Each line that contains the word "pale" is to be copied from the records below.

Supplied entries:
● ● ● ●

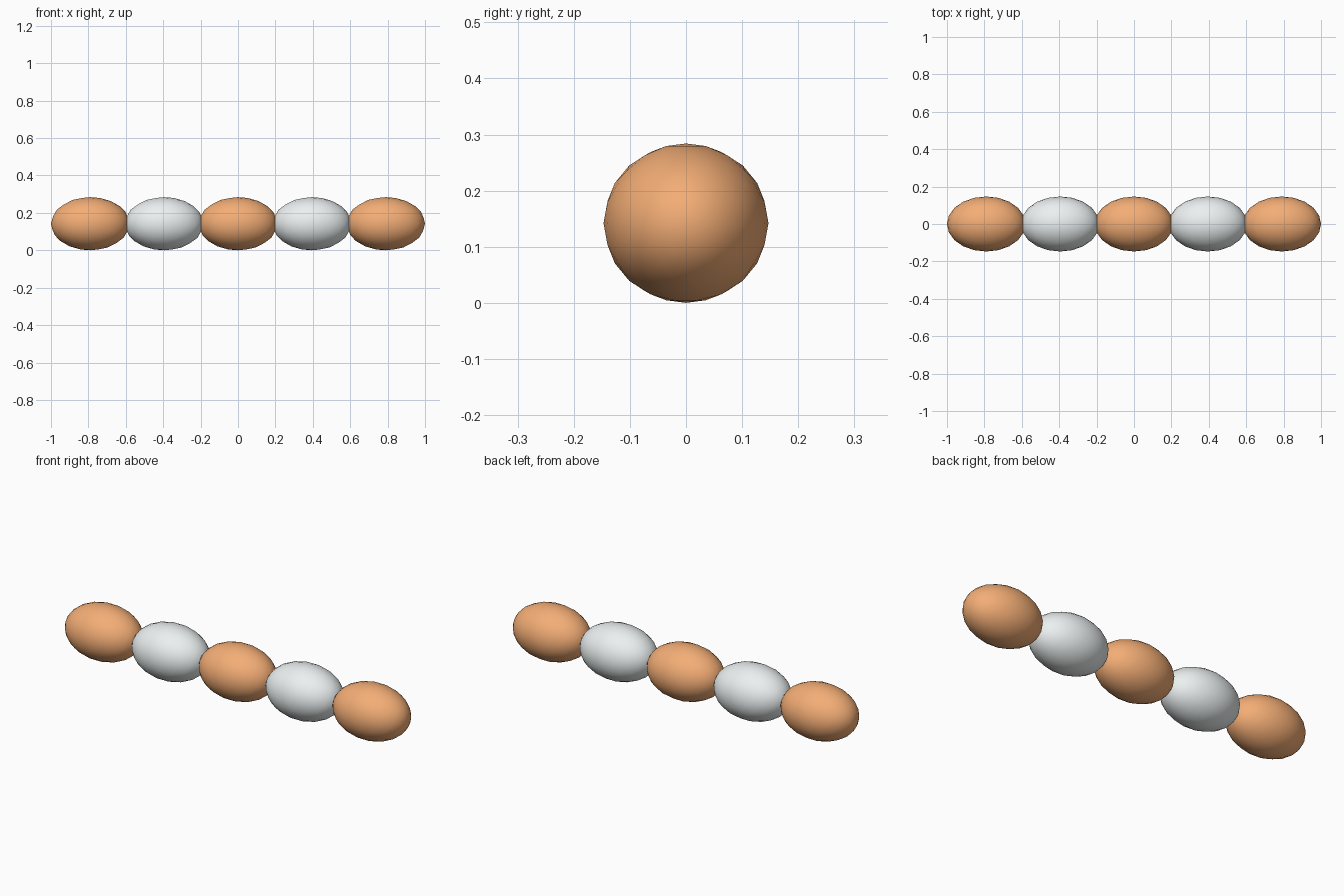
import bpy

if "Cube" in bpy.data.objects:
    bpy.data.objects.remove(bpy.data.objects["Cube"])

def material(name, color):
    m = bpy.data.materials.new(name)
    m.diffuse_color = color
    m.use_nodes = True
    m.node_tree.nodes["Principled BSDF"].inputs["Base Color"].default_value = m.diffuse_color
    return m

orange = material("orange", (0.90, 0.42, 0.18, 1))
pale = material("pale_grey", (0.83, 0.87, 0.87, 1))

# Row of five touching elongated beads, alternating colours
SPACING, HALF_LENGTH = 0.395, 0.21
for i in range(5):
    bpy.ops.mesh.primitive_ico_sphere_add(
        subdivisions=3, radius=1, location=((i - 2) * SPACING, 0, 0.142))
    bead = bpy.context.object
    bead.name = f"bead_{i + 1}"
    bead.scale = (HALF_LENGTH, 0.147, 0.142)
    bpy.ops.object.transform_apply(location=False, rotation=False, scale=True)
    bead.data.materials.append(pale if i % 2 else orange)
    bpy.ops.object.shade_smooth()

● ● ● ●

Solution for this task:
pale = material("pale_grey", (0.83, 0.87, 0.87, 1))
    bead.data.materials.append(pale if i % 2 else orange)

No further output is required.